by Svetlana Pashchenko, University of Georgia
Why do most individuals claim Social Security benefits before the full retirement age? Individuals can claim benefits at any age between 62 and 70. Early claiming (before the full retirement age) results in permanent reduction in basic retirement benefits, while late claiming results in its permanent increase. These penalties and rewards can be substantial: for example, for the cohort of individuals born in 1937, claiming at age 62 vs 65 resulted in 20 percent reduction in monthly benefits, while claiming at age 70 vs 65 resulted in more than 30 percent increase. Yet, among men born from 1936-1938, 67 percent claim benefits earlier than the full retirement age.
Choosing the age of claiming benefits is equivalent to deciding how much, if any, annuity income to purchase.
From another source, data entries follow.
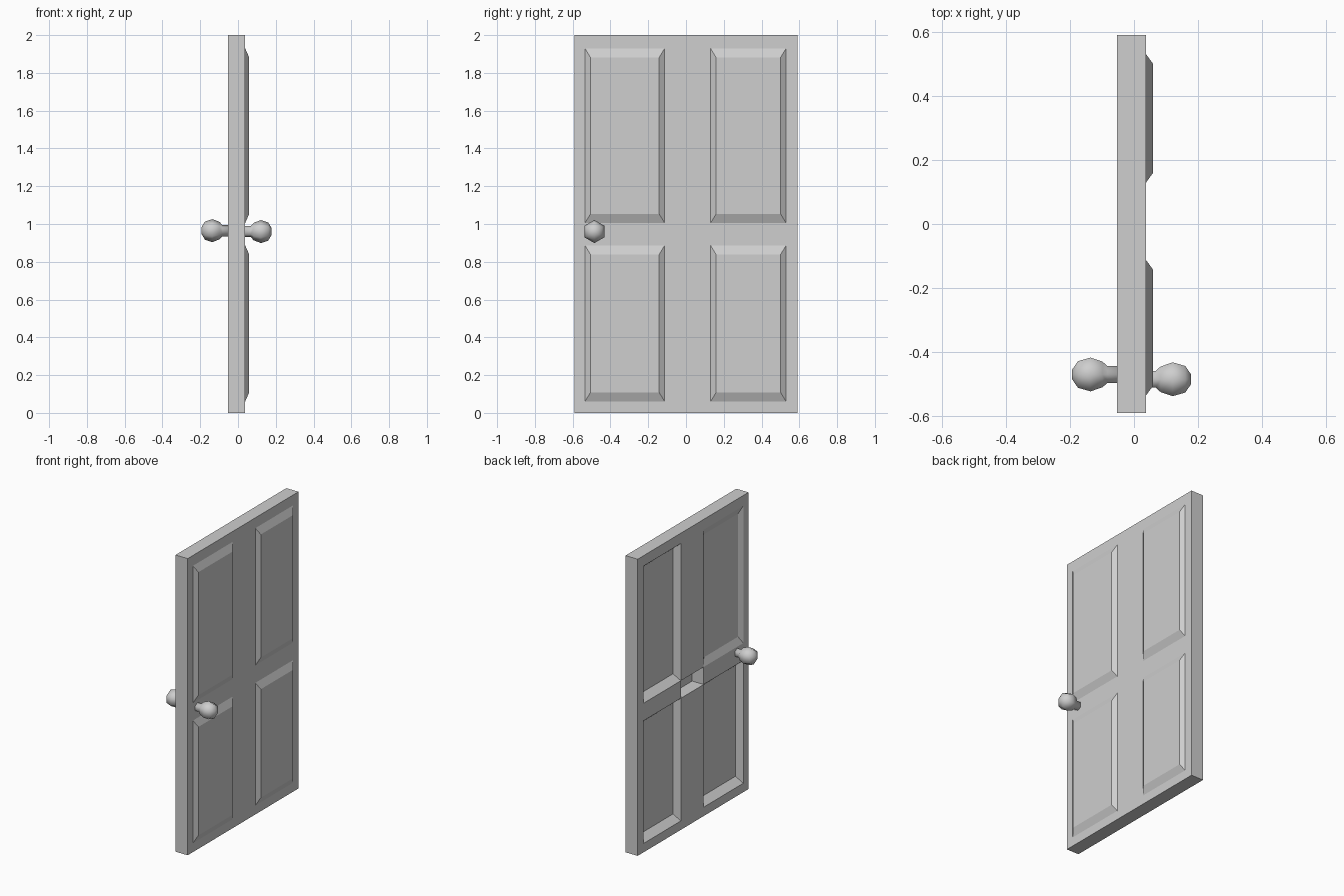
import bpy, bmesh
from math import pi, sin, cos

if "Cube" in bpy.data.objects:
    bpy.data.objects.remove(bpy.data.objects["Cube"])

grey = bpy.data.materials.new("light_grey")
grey.use_nodes = True
grey.diffuse_color = (0.62, 0.62, 0.62, 1)
grey.node_tree.nodes["Principled BSDF"].inputs["Base Color"].default_value = (0.62, 0.62, 0.62, 1)

BACK, FRONT = -0.053, 0.038
YS = [-0.59, -0.535, -0.113, 0.13, 0.53, 0.59]
ZS = [0, 0.06, 0.887, 1.005, 1.93, 2.0]


def finish(bm, name):
    bmesh.ops.remove_doubles(bm, verts=bm.verts, dist=0.0001)
    bmesh.ops.recalc_face_normals(bm, faces=bm.faces)
    mesh = bpy.data.meshes.new(name)
    bm.to_mesh(mesh)
    bm.free()
    mesh.materials.append(grey)
    obj = bpy.data.objects.new(name, mesh)
    bpy.context.collection.objects.link(obj)
    return obj


def quad(bm, *points):
    bm.faces.new([bm.verts.new(p) for p in points])


def rect(x, y0, y1, z0, z1):
    return [(x, y0, z0), (x, y1, z0), (x, y1, z1), (x, y0, z1)]


def add_cell(bm, x, i, j, panel=None):
    """One cell of a door face; panel = (shift along x, y inset, z inset)."""
    y0, y1, z0, z1 = YS[i], YS[i + 1], ZS[j], ZS[j + 1]
    outer = rect(x, y0, y1, z0, z1)
    if panel is None:
        quad(bm, *outer)
        return
    shift, iy, iz = panel
    inner = rect(x + shift, y0 + iy, y1 - iy, z0 + iz, z1 - iz)
    quad(bm, *inner)
    for k in range(4):
        n = (k + 1) % 4
        quad(bm, outer[k], outer[n], inner[n], inner[k])


# Door slab: raised panels on one face, recesses on the other
corners = [(1, 1), (3, 1), (1, 3), (3, 3)]
raised = {c: (0.021, 0.029, 0.048) for c in corners}
sunk = {c: (0.048, 0.016, 0.04) for c in corners}
sunk[(1, 3)] = (0.02, 0.029, 0.048)
sunk[(2, 2)] = (0.086, 0, 0)

bm = bmesh.new()
for x, panels in ((FRONT, raised), (BACK, sunk)):
    for i in range(5):
        for j in range(5):
            add_cell(bm, x, i, j, panels.get((i, j)))
# Edges of the slab
for a, b in zip(YS, YS[1:]):
    for z in (ZS[0], ZS[-1]):
        quad(bm, (BACK, a, z), (FRONT, a, z), (FRONT, b, z), (BACK, b, z))
for a, b in zip(ZS, ZS[1:]):
    for y in (YS[0], YS[-1]):
        quad(bm, (BACK, y, a), (FRONT, y, a), (FRONT, y, b), (BACK, y, b))
finish(bm, "door_slab")


# Knobs: six-sided turned profile of (distance from face, radius)
PROFILE = [(-0.005, 0.03), (0.03, 0.03), (0.045, 0.046), (0.083, 0.061),
           (0.122, 0.048), (0.14, 0.018)]


def make_knob(name, face_x, side, y, z):
    bm = bmesh.new()
    rings = []
    for d, r in PROFILE:
        rings.append([bm.verts.new((face_x + side * d,
                                    y + r * sin(k * pi / 3),
                                    z + r * cos(k * pi / 3))) for k in range(6)])
    for a, b in zip(rings, rings[1:]):
        for k in range(6):
            n = (k + 1) % 6
            bm.faces.new((a[k], a[n], b[n], b[k]))
    bm.faces.new(rings[0])
    bm.faces.new(rings[-1])
    knob = finish(bm, name)
    for p in knob.data.polygons:
        p.use_smooth = True


make_knob("knob_panel_side", FRONT, 1, -0.485, 0.96)
make_knob("knob_recess_side", BACK, -1, -0.47, 0.965)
Every year of delay in claiming results in increase in pension benefits, i.e., an additional lifetime annuity income, while the ‘price’ of this annuity is one year of foregone benefits. In this light, the reluctance of individuals to delay claiming can be interpreted as a lack of willingness to annuitize. This behavior is consistent with a well-documented annuity puzzle: a standard life-cycle model predicts that individuals should annuitize a large fraction, if not all, of their wealth, while in the data, we observe only a few people buying private annuities. A common conclusion from the literature on this puzzle is that several factors can play a role in decreasing demand for private annuities, among them, market frictions such as adverse selection and the existence of minimum purchase requirement (e.g., Pashchenko, 2013). However, these explanations do not apply when it comes to explaining low demand for public annuity provided by Social Security, making it a harder puzzle to explain.